Before I came to America, I might never systematically think about what is the essence of higher education, how to establish it, and to what approach to realize it. Although, ironically, I’ve been studied in schools for eighteen years. This is a rather common phenomenon, to some extent, in the system of China’s high (and higher) education.Despite that there are several educators who care about the essence of higher education, and try every hard to make a difference in the distorted system of education. Massive educators and learners are still in an old-fashioned way of cramming teaching, especially those who are remote from cities and metropolitans. Web-sources are said to be complicated (generally harmful) and should be prohibited for the sake of protection. Textbooks are prepared for learning the uniformed answers for tests and exams. It seems that the students are just receivers of knowledge, or more crudely speaking, receivers of words that may make little sense to them. I don’t mean to demean the educators and learners of my country. With the increasing openness and development, more and more attentions are paid to promote the structural reform of China’s education system. However, problems are still existed, and we still need to face them and overcome them.

From China to America, I find myself really change a lot. Learning is no longer one-way process and words that make up for knowledge are making sense. As I learn from primary school to graduate school, from domestic class to international lecture, from paper contents to online resources, I realize what is the essence of higher education and how the higher education should work. Just like the saying in the video “From knowledgeable to knowledge-able” (Michael Wesch), it is not about meaning-SEEKING, it is ultimately about meaning-MAKING. Given the cheaply easy way of searching knowledge nowadays, higher educators and learners should take the responsibility of, not only spreading pieces of knowledge, but inspiring ways of creation, through connecting, organizing, sharing, collecting, collaborating, and publishing.


To the end:

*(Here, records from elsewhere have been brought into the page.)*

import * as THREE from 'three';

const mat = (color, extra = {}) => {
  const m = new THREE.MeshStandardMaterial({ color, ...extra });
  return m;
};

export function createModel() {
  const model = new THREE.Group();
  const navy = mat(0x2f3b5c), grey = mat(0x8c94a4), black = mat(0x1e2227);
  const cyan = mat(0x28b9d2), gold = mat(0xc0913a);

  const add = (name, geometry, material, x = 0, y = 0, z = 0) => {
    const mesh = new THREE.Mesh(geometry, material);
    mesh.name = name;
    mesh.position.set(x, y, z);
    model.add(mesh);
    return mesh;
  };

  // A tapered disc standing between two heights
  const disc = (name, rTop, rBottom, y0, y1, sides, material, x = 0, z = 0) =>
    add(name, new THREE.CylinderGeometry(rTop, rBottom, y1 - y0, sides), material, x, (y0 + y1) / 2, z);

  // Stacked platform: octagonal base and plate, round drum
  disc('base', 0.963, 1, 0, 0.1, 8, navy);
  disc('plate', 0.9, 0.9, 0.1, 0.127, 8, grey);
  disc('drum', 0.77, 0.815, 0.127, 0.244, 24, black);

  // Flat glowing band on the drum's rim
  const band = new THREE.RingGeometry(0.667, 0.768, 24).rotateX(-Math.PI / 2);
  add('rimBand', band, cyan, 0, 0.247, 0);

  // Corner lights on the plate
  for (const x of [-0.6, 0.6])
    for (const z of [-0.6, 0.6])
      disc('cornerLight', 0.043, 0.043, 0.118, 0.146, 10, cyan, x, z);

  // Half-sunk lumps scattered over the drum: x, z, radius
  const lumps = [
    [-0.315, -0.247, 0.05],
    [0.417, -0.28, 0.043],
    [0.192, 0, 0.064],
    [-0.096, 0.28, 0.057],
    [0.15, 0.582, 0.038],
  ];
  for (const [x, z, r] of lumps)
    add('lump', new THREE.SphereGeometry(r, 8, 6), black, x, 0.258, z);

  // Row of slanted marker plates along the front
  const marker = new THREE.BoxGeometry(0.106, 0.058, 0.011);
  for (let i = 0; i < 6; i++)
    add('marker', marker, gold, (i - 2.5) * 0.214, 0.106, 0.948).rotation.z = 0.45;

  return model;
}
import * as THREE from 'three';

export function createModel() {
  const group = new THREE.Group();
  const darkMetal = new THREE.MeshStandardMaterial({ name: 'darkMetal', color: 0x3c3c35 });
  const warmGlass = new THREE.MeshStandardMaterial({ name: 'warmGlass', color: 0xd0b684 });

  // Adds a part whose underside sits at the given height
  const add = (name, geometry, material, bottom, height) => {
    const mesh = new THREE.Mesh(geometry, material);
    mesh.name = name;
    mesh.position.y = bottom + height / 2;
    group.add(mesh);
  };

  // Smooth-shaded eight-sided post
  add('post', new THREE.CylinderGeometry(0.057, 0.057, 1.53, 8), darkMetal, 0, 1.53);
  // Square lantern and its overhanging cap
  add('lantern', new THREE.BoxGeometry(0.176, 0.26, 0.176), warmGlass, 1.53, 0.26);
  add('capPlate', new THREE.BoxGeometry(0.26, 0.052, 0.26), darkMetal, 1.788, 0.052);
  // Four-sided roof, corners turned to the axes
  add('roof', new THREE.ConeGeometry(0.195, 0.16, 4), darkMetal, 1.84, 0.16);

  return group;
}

I remember in my old days, I was scared of pronouncing my opinions. I always phrased my standpoints in mind but didn’t try to say it loud. And as time went by, I was more scared of saying and even less involved in thinking. I realized that this is a vicious circle that I need  to get rid of. Now, I am trying to be more active, think critically and talk properly. This is my first time blogging and expressing my thinking and opinions, I’m so excited that I start my blogging life. Let’s go, Xin!